Stored data entries
+++

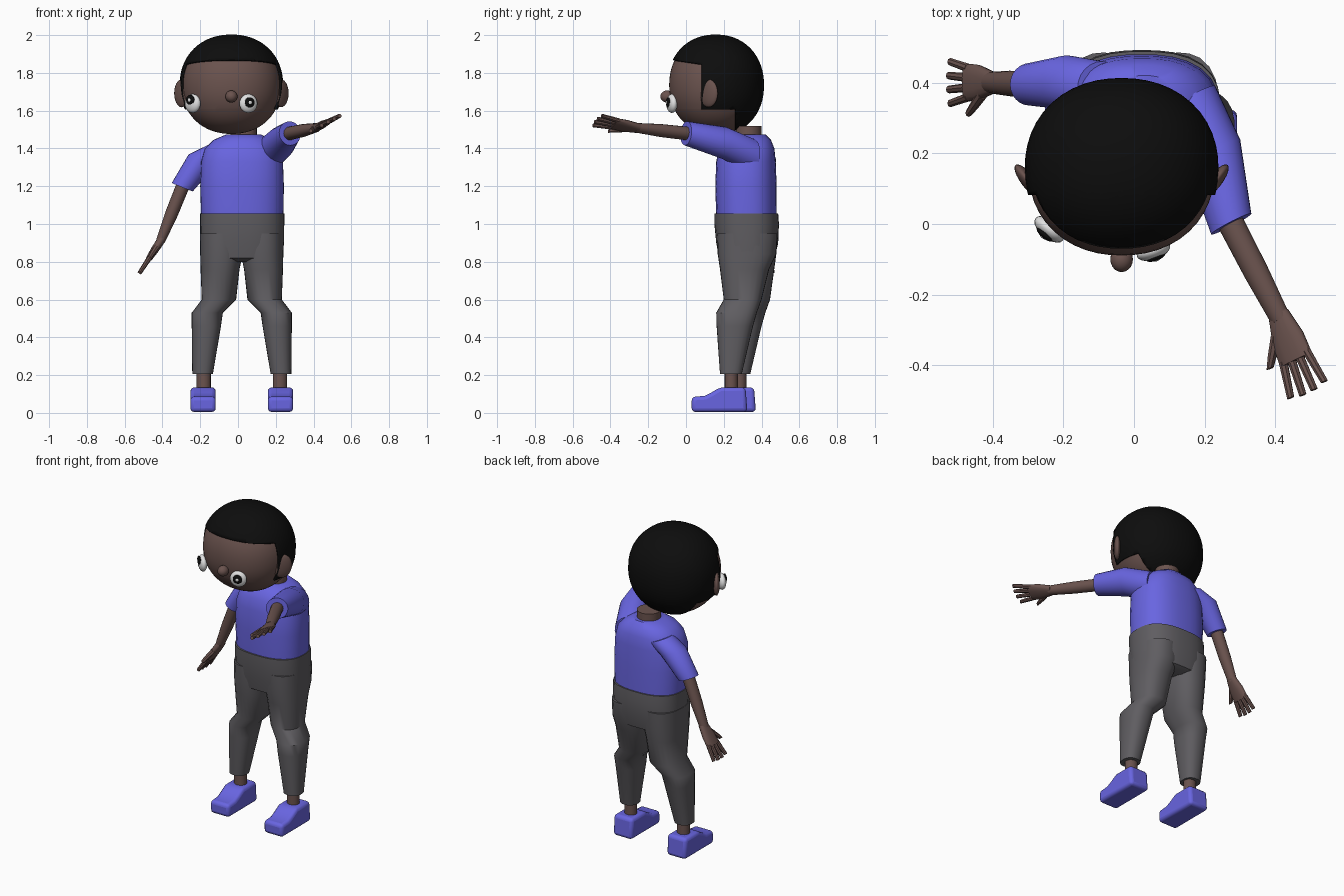
import bpy, bmesh, math
from mathutils import Vector, Matrix

cube = bpy.data.objects.get("Cube")
if cube:
    bpy.data.objects.remove(cube, do_unlink=True)


def material(name, r, g, b):
    m = bpy.data.materials.new(name)
    m.use_nodes = True
    m.diffuse_color = (r, g, b, 1)
    bsdf = next(n for n in m.node_tree.nodes if n.type == 'BSDF_PRINCIPLED')
    bsdf.inputs["Base Color"].default_value = (r, g, b, 1)
    bsdf.inputs["Roughness"].default_value = 0.8
    return m


SKIN = material("brown skin", 0.145, 0.086, 0.076)
BLUE = material("blue cloth", 0.14, 0.13, 0.75)
GREY = material("grey cloth", 0.115, 0.11, 0.12)
BLACK = material("black hair", 0.004, 0.004, 0.004)
WHITE = material("eye white", 0.75, 0.75, 0.75)


def finish(name, bm, mat, angle=40):
    bmesh.ops.recalc_face_normals(bm, faces=bm.faces)
    mesh = bpy.data.meshes.new(name)
    bm.to_mesh(mesh)
    bm.free()
    ob = bpy.data.objects.new(name, mesh)
    bpy.context.collection.objects.link(ob)
    mesh.materials.append(mat)
    bpy.ops.object.select_all(action='DESELECT')
    ob.select_set(True)
    bpy.context.view_layer.objects.active = ob
    bpy.ops.object.shade_smooth_by_angle(angle=math.radians(angle))
    return ob


def loft(bm, rings, u=Vector((1, 0, 0)), v=Vector((0, 1, 0)), n=24, power=2.0):
    """Skin rounded cross-sections (centre, half width u, half width v)."""
    loops = []
    for centre, ru, rv in rings:
        loop = []
        for i in range(n):
            a = math.tau * i / n
            c, s = math.cos(a), math.sin(a)
            k = (abs(c) ** power + abs(s) ** power) ** (-1 / power)
            loop.append(bm.verts.new(Vector(centre) + u * (c * k * ru) + v * (s * k * rv)))
        loops.append(loop)
    for a, b in zip(loops, loops[1:]):
        for i in range(n):
            bm.faces.new((a[i], a[(i + 1) % n], b[(i + 1) % n], b[i]))
    bm.faces.new(loops[0])
    bm.faces.new(loops[-1])


def span(z, x0, x1, y0, y1):
    """Horizontal ring from its extents."""
    return ((x0 + x1) / 2, (y0 + y1) / 2, z), (x1 - x0) / 2, (y1 - y0) / 2


def ball(name, mat, centre, radii, turn=0.0):
    bm = bmesh.new()
    m = Matrix.Translation(centre) @ Matrix.Rotation(turn, 4, 'Z') @ Matrix.Diagonal((*radii, 1))
    bmesh.ops.create_uvsphere(bm, u_segments=20, v_segments=12, radius=1, matrix=m)
    return finish(name, bm, mat, 60)


# Shirt body
bm = bmesh.new()
loft(bm, [span(1.04, -.195, .24, .16, .48), span(1.2, -.2, .243, .155, .48),
          span(1.33, -.195, .238, .16, .475), span(1.4, -.175, .22, .175, .468),
          span(1.445, -.13, .175, .2, .45), span(1.475, -.06, .12, .24, .42)], power=2.5, n=32)
finish("shirt", bm, BLUE)

# Neck
bm = bmesh.new()
loft(bm, [span(1.42, -.04, .1, .26, .4), span(1.52, -.04, .1, .265, .4)])
finish("neck", bm, SKIN)

# Trouser hips
bm = bmesh.new()
loft(bm, [span(1.055, -.2, .245, .15, .488), span(1.0, -.2, .245, .15, .492),
          span(.9, -.2, .243, .16, .488), span(.82, -.195, .238, .175, .47),
          span(.8, -.12, .16, .22, .43)], power=2.6, n=32)
finish("trouser_hips", bm, GREY)

# Legs, ankles and shoes; the right leg stands a little further back
for side, s, back in (("left", 1, 0.0), ("right", -1, 0.045)):
    mid = 0.02

    def leg(z, inner, outer, y0, y1):
        xs = sorted((mid + s * inner, mid + s * outer))
        return span(z, *xs, y0, y1)

    bm = bmesh.new()
    loft(bm, [leg(.95, -.01, .222, .165, .485), leg(.84, -.005, .22, .168, .478),
              leg(.76, .012, .218, .18, .44 + back * .6), leg(.6, .03, .212, .2, .4 + back),
              leg(.53, .1, .265, .16 + back, .375 + back),
              leg(.46, .11, .265, .162 + back, .355 + back),
              leg(.205, .153, .262, .18 + back, .295 + back)], power=2.4)
    finish(side + "_trouser_leg", bm, GREY)

    bm = bmesh.new()
    loft(bm, [leg(.1, .164, .24, .205 + back, .275 + back),
              leg(.23, .164, .24, .205 + back, .275 + back)], n=16)
    finish(side + "_ankle", bm, SKIN)

    profile = [(.03, .005), (.03, .085), (.1, .09), (.135, .108), (.18, .135),
               (.315, .135), (.325, .005)]
    bm = bmesh.new()
    x0 = mid + s * .205 - .067
    face = bm.faces.new([bm.verts.new((x0, y + back, z)) for y, z in profile])
    ext = bmesh.ops.extrude_face_region(bm, geom=[face])
    bmesh.ops.translate(bm, vec=(.134, 0, 0),
                        verts=[g for g in ext['geom'] if isinstance(g, bmesh.types.BMVert)])
    shoe = finish(side + "_shoe", bm, BLUE)
    bev = shoe.modifiers.new("soft edges", 'BEVEL')
    bev.width, bev.segments = 0.02, 3


# Arms: sleeve, forearm and a flat hand with fingers
def arm(side, shoulder, mid, cuff, wrist, tip, across, sleeve_r):
    shoulder, mid, cuff, wrist, tip = map(Vector, (shoulder, mid, cuff, wrist, tip))
    d = (wrist - cuff).normalized()
    across = Vector(across)
    u = (across - d * across.dot(d)).normalized()
    v = d.cross(u)
    bm = bmesh.new()
    loft(bm, [(p, r, r) for p, r in zip((shoulder, mid, cuff), sleeve_r)], u, v)
    finish(side + "_sleeve", bm, BLUE)

    bm = bmesh.new()
    loft(bm, [(cuff - d * .04, .038, .036), (cuff.lerp(wrist, .5), .036, .034),
              (wrist, .03, .024)], u, v, 16)
    finish(side + "_forearm", bm, SKIN)

    h = (tip - wrist).normalized()
    size = (tip - wrist).length
    u = (across - h * across.dot(h)).normalized()
    v = h.cross(u)
    bm = bmesh.new()
    loft(bm, [(wrist - h * .02, .03, .022), (wrist + h * size * .25, .05, .021),
              (wrist + h * size * .55, .054, .016)], u, v, 16, 2.5)
    for i in (-1.5, -.5, .5, 1.5):
        a = wrist + h * size * .5 + u * i * .027
        b = wrist + h * size * (1 - .035 * abs(i)) + u * i * .039
        loft(bm, [(a, .013, .014), (b, .011, .011)], u, v, 8)
    a = wrist + h * size * .15 - u * .03
    b = wrist + h * size * .5 - u * .086
    loft(bm, [(a, .018, .017), (a.lerp(b, .6), .016, .014), (b, .011, .011)], u, v, 8)
    finish(side + "_hand", bm, SKIN)


arm("right", (-.09, .385, 1.39), (-.19, .4, 1.34), (-.295, .395, 1.195),
    (-.41, .4, .91), (-.525, .4, .735), (0, 1, 0), (.075, .077, .06))
arm("left", (.15, .35, 1.36), (.225, .2, 1.43), (.275, 0, 1.48),
    (.415, -.27, 1.51), (.495, -.48, 1.55), (.8, .35, .42), (.09, .085, .064))

# Head, cut along the hairline so the hair can be lifted off it
centre = Vector((-.035, .157, 1.735))
radii = Vector((.264, .246, .258))
bm = bmesh.new()
bmesh.ops.create_uvsphere(bm, u_segments=48, v_segments=32, radius=1)
for vert in bm.verts:
    k = sum(abs(c) ** 2.15 for c in vert.co) ** (-1 / 2.15)
    vert.co = centre + vert.co * radii * k
fringe = Vector((0, .15, 1))
cuts = [((0, 0, 1.855), fringe), ((0, .085, 0), (0, 1, 0)),
        ((0, 0, 1.61), (0, 0, 1)), ((0, .26, 0), (0, 1, 0))]
for point, normal in cuts:
    bmesh.ops.bisect_plane(bm, geom=bm.verts[:] + bm.edges[:] + bm.faces[:],
                           plane_co=point, plane_no=normal)
hair = bm.copy()
finish("head", bm, SKIN, 60)


def bald(f):
    c = f.calc_center_median()
    return not (c.dot(fringe) > 1.855 or c.y > .26 or (c.y > .085 and c.z > 1.61))


bmesh.ops.delete(hair, geom=[f for f in hair.faces if bald(f)], context='FACES')
hair_ob = finish("hair", hair, BLACK, 60)
shell = hair_ob.modifiers.new("thickness", 'SOLIDIFY')
shell.thickness, shell.offset = 0.01, 1

# Nose and ears
ball("nose", SKIN, (-.035, -.1, 1.675), (.032, .036, .032))
for side, s in (("left", 1), ("right", -1)):
    ball(side + "_ear", SKIN, (-.035 + s * .263, .12, 1.692), (.06, .02, .074),
         s * math.radians(52))

# Eyes: white discs with a dark pupil and a small glint
for side, x, y, turn, lift in (("left", .055, -.075, 20, .005), ("right", -.24, -.015, -40, .018)):
    t = math.radians(turn)
    out = Vector((math.sin(t), -math.cos(t), 0))
    eye = Vector((x, y, 1.638))
    pupil = eye + out * .02 + Vector((0, 0, lift))
    ball(side + "_eye", WHITE, eye, (.05, .026, .05), t)
    ball(side + "_pupil", BLACK, pupil, (.028, .01, .028), t)
    ball(side + "_glint", WHITE, pupil + out * .008, (.01, .004, .01), t)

+++

Since only the total is wanted, work out how many lines of the data above contain "thickness" and state it alone.

> _Expected answer_
2